[Dataset entries]
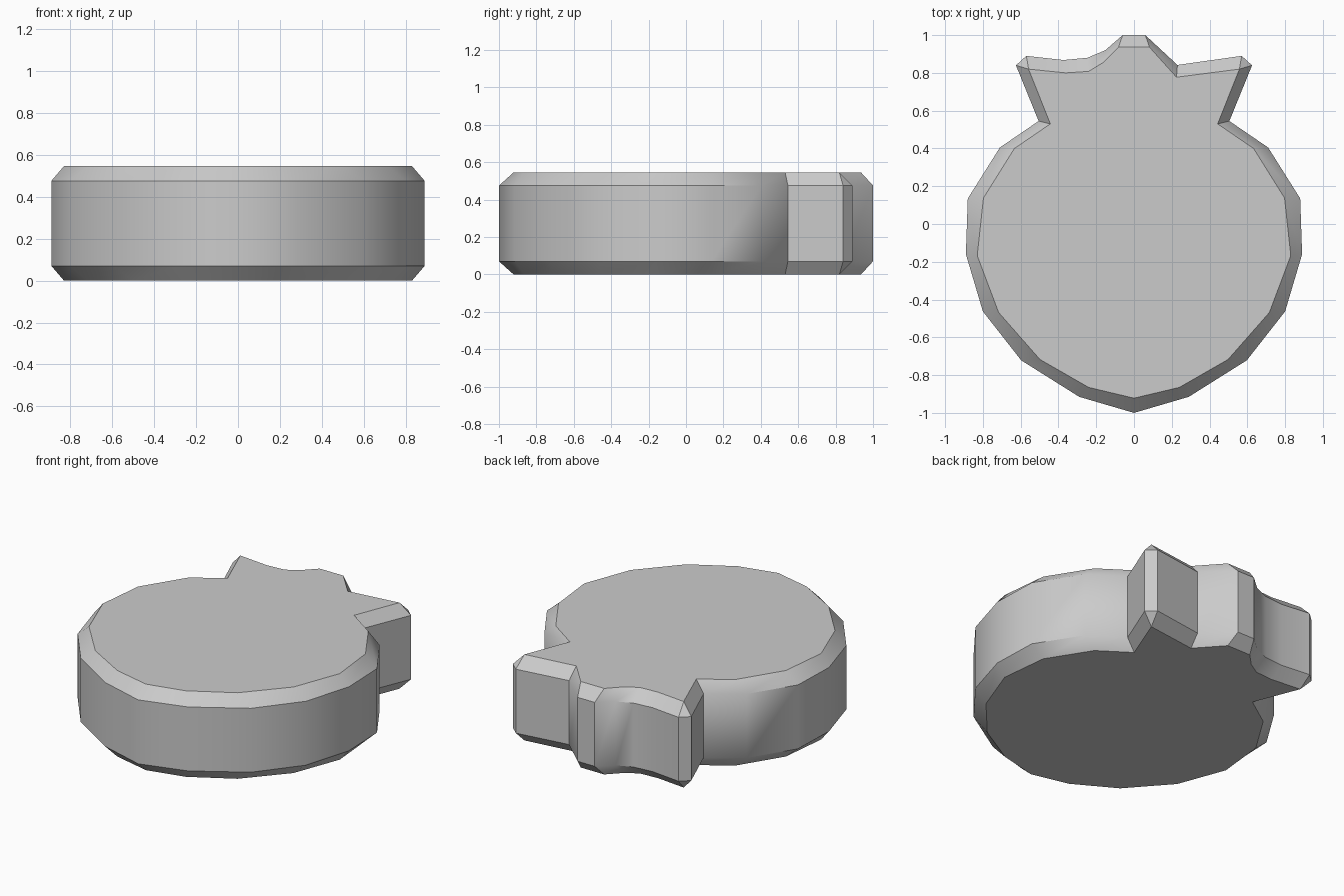
import bpy, bmesh, math

if "Cube" in bpy.data.objects:
    bpy.data.objects.remove(bpy.data.objects["Cube"])

# Right half of the round body, bottom tip up to the crown corner: (outer, inner) pairs
body = [((0.29, -0.915), (0.24, -0.865)), ((0.597, -0.722), (0.498, -0.717)),
        ((0.80, -0.463), (0.717, -0.468)), ((0.89, -0.16), (0.83, -0.167)),
        ((0.88, 0.135), (0.797, 0.138)), ((0.71, 0.405), (0.633, 0.40)),
        ((0.505, 0.545), (0.443, 0.53)), ((0.625, 0.84), (0.558, 0.82)),
        ((0.57, 0.89), (0.558, 0.82))]
tip = [((0, -1.0), (0, -0.922))]
# Crown's upper edge, right to left (asymmetric)
crown = [((0.23, 0.842), (0.225, 0.777)), ((0.06, 1.0), (0.082, 0.936)),
         ((-0.06, 1.0), (-0.082, 0.936)), ((-0.152, 0.92), (-0.16, 0.857)),
         ((-0.247, 0.88), (-0.24, 0.808)), ((-0.373, 0.868), (-0.362, 0.80))]
left = [tuple((-x, y) for x, y in pair) for pair in reversed(body)]
outline = tip + body + crown + left


def loft(name, rings):
    """Skin stacked closed outlines and cap both ends."""
    bm = bmesh.new()
    loops = [[bm.verts.new((x, y, z)) for x, y in pts] for pts, z in rings]
    n = len(loops[0])
    for a, b in zip(loops, loops[1:]):
        for i in range(n):
            j = (i + 1) % n
            bm.faces.new((a[i], a[j], b[j], b[i]))
    bm.faces.new(loops[0][::-1])
    bm.faces.new(loops[-1])
    bmesh.ops.remove_doubles(bm, verts=bm.verts, dist=0.0005)
    bmesh.ops.recalc_face_normals(bm, faces=bm.faces)
    mesh = bpy.data.meshes.new(name)
    bm.to_mesh(mesh)
    bm.free()
    obj = bpy.data.objects.new(name, mesh)
    bpy.context.collection.objects.link(obj)
    return obj


# Chamfered slab: inset caps, full-size wall between
outer = [p[0] for p in outline]
inner = [p[1] for p in outline]
token = loft("crowned_fruit_token",
             [(inner, 0.0), (outer, 0.07), (outer, 0.475), (inner, 0.545)])

bpy.context.view_layer.objects.active = token
token.select_set(True)
bpy.ops.object.shade_smooth_by_angle(angle=math.radians(35))
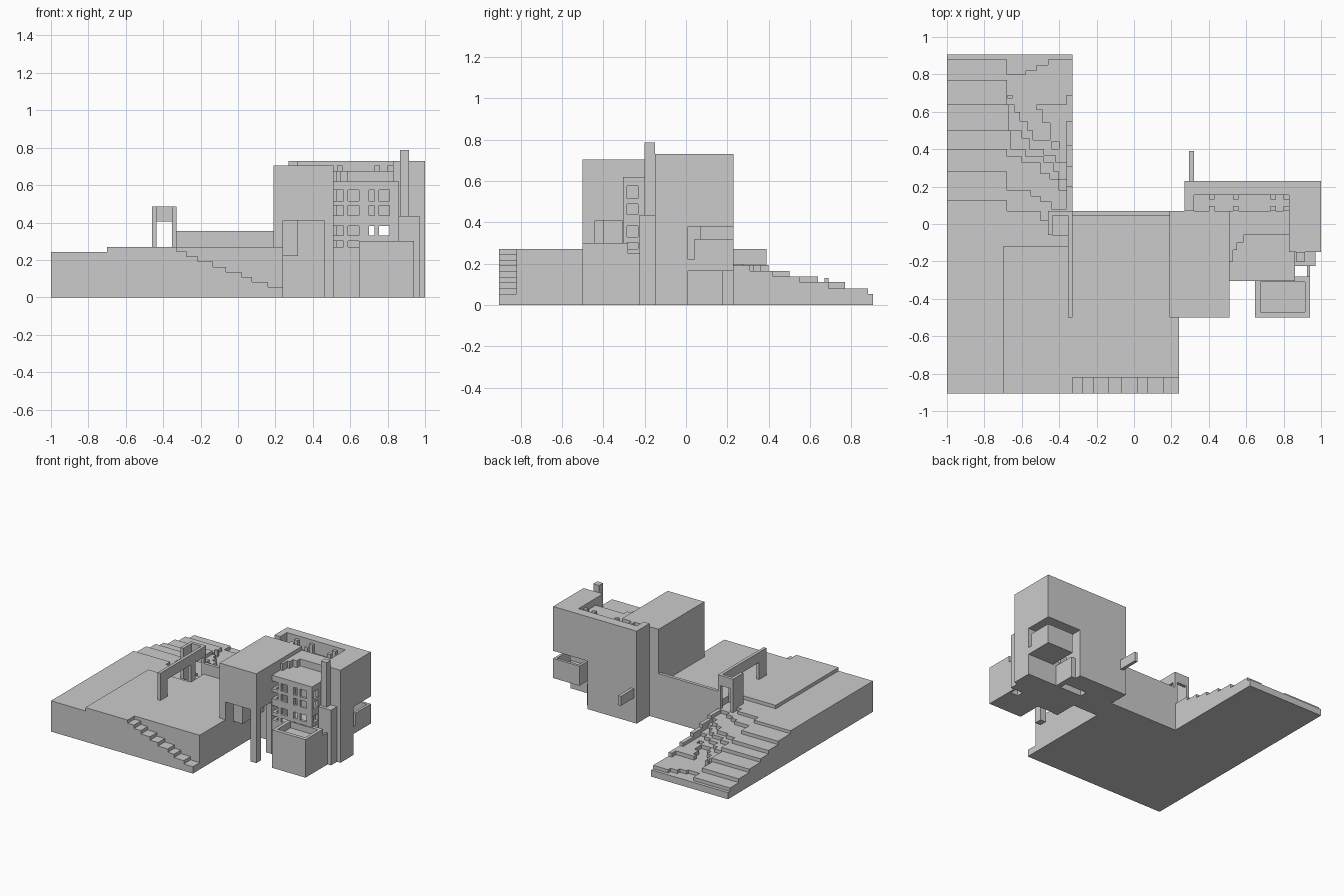
import bpy, bmesh


def prism(name, pts, z0, z1):
    """Extrude a plan polygon between two heights."""
    bm = bmesh.new()
    face = bm.faces.new([bm.verts.new((x, y, z0)) for x, y in pts])
    top = bmesh.ops.extrude_face_region(bm, geom=[face])["geom"]
    bmesh.ops.translate(bm, vec=(0, 0, z1 - z0),
                        verts=[v for v in top if isinstance(v, bmesh.types.BMVert)])
    bmesh.ops.recalc_face_normals(bm, faces=bm.faces)
    me = bpy.data.meshes.new(name)
    bm.to_mesh(me)
    bm.free()
    ob = bpy.data.objects.new(name, me)
    bpy.context.collection.objects.link(ob)
    return ob


def box(name, x0, x1, y0, y1, z0, z1):
    return prism(name, [(x0, y0), (x1, y0), (x1, y1), (x0, y1)], z0, z1)


def cut(ob, *spans):
    """Subtract boxes from an object and bake the result."""
    cutters = []
    for s in spans:
        c = box("cutter", *s)
        c.hide_render = True
        m = ob.modifiers.new("cut", "BOOLEAN")
        m.operation, m.solver, m.object = "DIFFERENCE", "EXACT", c
        cutters.append(c)
    bpy.context.view_layer.update()
    dg = bpy.context.evaluated_depsgraph_get()
    me = bpy.data.meshes.new_from_object(ob.evaluated_get(dg))
    ob.modifiers.clear()
    ob.data = me
    for c in cutters:
        bpy.data.objects.remove(c)


# West hillside: stacked contour terraces, stepped in plan
contours = [
    (.053, [(-1, .905)]),
    (.08, [(-1, .88), (-.70, .88), (-.68, .80), (-.58, .82), (-.52, .85), (-.46, .88)]),
    (.11, [(-1, .77), (-.68, .64), (-.64, .60), (-.61, .55), (-.57, .50), (-.54, .45), (-.44, .40)]),
    (.137, [(-1, .64), (-.67, .50), (-.60, .46), (-.56, .40), (-.48, .37), (-.42, .33)]),
    (.165, [(-1, .50), (-.66, .40), (-.58, .36), (-.48, .33), (-.43, .28), (-.40, .24)]),
    (.193, [(-1, .40), (-.68, .36), (-.60, .33), (-.50, .27), (-.45, .24), (-.40, .18)]),
    (.22, [(-1, .28), (-.68, .18), (-.55, .15), (-.50, .12), (-.44, .08)]),
    (.243, [(-1, .125), (-.68, .07), (-.50, .02), (-.46, -.06)]),
]
z = 0
for i, (top, line) in enumerate(contours):
    pts = [(-1, -.905)]
    pts.append(line[0])
    for (xa, ya), (xb, yb) in zip(line, line[1:]):
        pts += [(xb, ya), (xb, yb)]
    pts += [(-.33, pts[-1][1]), (-.33, -.905)]
    prism(f"hill_terrace_{i}", pts, z, top)
    z = top
box("upper_plaza", -.70, -.33, -.905, -.12, .243, .27)

# Stepped bank wall on the east edge of the hillside
y = .07
for i, (y1, top) in enumerate([(.20, .22), (.31, .193), (.42, .165), (.55, .137), (.69, .11), (.88, .08)]):
    box(f"bank_wall_{i}", -.36, -.33, y, y1, 0, top)
    y = y1
prism("hill_mound", [(-.52, .64), (-.36, .64), (-.36, .36), (-.40, .36), (-.40, .44),
                     (-.45, .44), (-.45, .54), (-.49, .54), (-.49, .61), (-.52, .61)], .08, .11)
box("hill_stone", -.675, -.65, .67, .69, .08, .13)

# Plaza podium, parapet and front stairs
box("plaza_podium", -.33, .24, -.82, .07, 0, .27)
box("plaza_parapet", -.33, .20, .045, .07, .27, .355)
x = -.33
for i, x1 in enumerate([-.275, -.215, -.135, -.065, .02, .075, .16, .24]):
    box(f"front_step_{i}", x, x1, -.905, -.82, 0, .245 - i * .0273)
    x = x1

# Gateway frame on the plaza
box("gate_beam_long", -.352, -.328, -.50, .07, .405, .485)
box("gate_beam_short", -.46, -.352, .045, .07, .405, .485)
box("gate_beam_return", -.46, -.436, -.06, .045, .405, .485)
box("gate_post_front", -.352, -.328, -.50, -.41, .27, .405)
box("gate_post_middle", -.352, -.328, -.12, -.06, .2, .405)
box("gate_post_corner", -.352, -.328, .045, .07, .2, .405)
box("gate_post_west", -.46, -.436, -.06, .07, .2, .405)

# Front tower raised over an open undercroft with one corner leg
tower = box("front_tower", .19, .51, -.50, .07, 0, .705)
cut(tower, (.24, .46, -.6, -.13, -.1, .41), (.45, .6, -.44, -.31, -.1, .41))
box("undercroft_beam", .24, .32, -.40, -.13, .22, .41)

# Rear wing with roof trench and open back corner
rear = prism("rear_wing", [(.27, .07), (.83, .07), (.83, -.15), (1, -.15), (1, .23), (.27, .23)], 0, .73)
cut(rear, (.32, .83, .0, .155, .63, .9), (.70, 1.2, .01, .4, -.1, .38))
for i, px in enumerate([.40, .53, .73, .80]):
    for j, py in enumerate([.07, .13]):
        box(f"roof_post_{i}_{j}", px, px + .03, py, py + .025, .62, .705)

# Window block: hollow room with rows of openings
block = box("window_block", .51, .86, -.305, .01, 0, .62)
cols = [(.51, .565), (.588, .648), (.70, .73), (.755, .81)]
rows = [(.27, .302), (.33, .382), (.437, .49), (.515, .575)]
cuts = [(.53, .84, -.285, -.02, .25, .60)]
for z0, z1 in rows:
    cuts += [(a, b, -.4, -.2, z0, z1) for a, b in cols]
    cuts.append((.8, .95, -.285, -.232, z0, z1))
for z0, z1 in [(.20, .25), (.27, .302), (.33, .382)]:
    cuts += [(a, b, -.1, .2, z0, z1) for a, b in cols[2:]]
cut(block, *cuts)
prism("stepped_roof_wall", [(.51, -.20), (.53, -.20), (.53, -.14), (.55, -.14), (.55, -.10), (.585, -.10),
                            (.585, -.06), (.83, -.06), (.83, .07), (.51, .07)], .60, .675)

# Front annex with a sunken roof
annex = box("front_annex", .648, .94, -.50, -.305, 0, .30)
cut(annex, (.675, .915, -.47, -.31, .25, .4))
box("annex_return", .86, .94, -.305, -.28, 0, .30)
box("annex_link", .925, .94, -.28, -.22, .0, .25)

# Chimney and its base
box("chimney_base", .86, .97, -.225, -.15, 0, .435)
box("chimney", .865, .915, -.20, -.15, .435, .787)

# Back corner balcony with parapets
balcony = box("corner_balcony", .77, 1, .01, .23, .165, .32)
cut(balcony, (.7, 1.1, 0, .04, .22, .5), (.79, .98, .0, .21, .22, .5))
box("balcony_pier", .70, .74, .01, .18, 0, .165)

# Rear spout
box("rear_spout", .295, .32, .20, .39, .195, .27)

* _TRY IT_
Please reproduce the entries above exactly, from their first line to the line holding "obj = bpy.data.objects.new(name, mesh)" inclusive, and nothing else; the pictures stay out.

* _ANSWER TO THIS PROBLEM_
import bpy, bmesh, math

if "Cube" in bpy.data.objects:
    bpy.data.objects.remove(bpy.data.objects["Cube"])

# Right half of the round body, bottom tip up to the crown corner: (outer, inner) pairs
body = [((0.29, -0.915), (0.24, -0.865)), ((0.597, -0.722), (0.498, -0.717)),
        ((0.80, -0.463), (0.717, -0.468)), ((0.89, -0.16), (0.83, -0.167)),
        ((0.88, 0.135), (0.797, 0.138)), ((0.71, 0.405), (0.633, 0.40)),
        ((0.505, 0.545), (0.443, 0.53)), ((0.625, 0.84), (0.558, 0.82)),
        ((0.57, 0.89), (0.558, 0.82))]
tip = [((0, -1.0), (0, -0.922))]
# Crown's upper edge, right to left (asymmetric)
crown = [((0.23, 0.842), (0.225, 0.777)), ((0.06, 1.0), (0.082, 0.936)),
         ((-0.06, 1.0), (-0.082, 0.936)), ((-0.152, 0.92), (-0.16, 0.857)),
         ((-0.247, 0.88), (-0.24, 0.808)), ((-0.373, 0.868), (-0.362, 0.80))]
left = [tuple((-x, y) for x, y in pair) for pair in reversed(body)]
outline = tip + body + crown + left


def loft(name, rings):
    """Skin stacked closed outlines and cap both ends."""
    bm = bmesh.new()
    loops = [[bm.verts.new((x, y, z)) for x, y in pts] for pts, z in rings]
    n = len(loops[0])
    for a, b in zip(loops, loops[1:]):
        for i in range(n):
            j = (i + 1) % n
            bm.faces.new((a[i], a[j], b[j], b[i]))
    bm.faces.new(loops[0][::-1])
    bm.faces.new(loops[-1])
    bmesh.ops.remove_doubles(bm, verts=bm.verts, dist=0.0005)
    bmesh.ops.recalc_face_normals(bm, faces=bm.faces)
    mesh = bpy.data.meshes.new(name)
    bm.to_mesh(mesh)
    bm.free()
    obj = bpy.data.objects.new(name, mesh)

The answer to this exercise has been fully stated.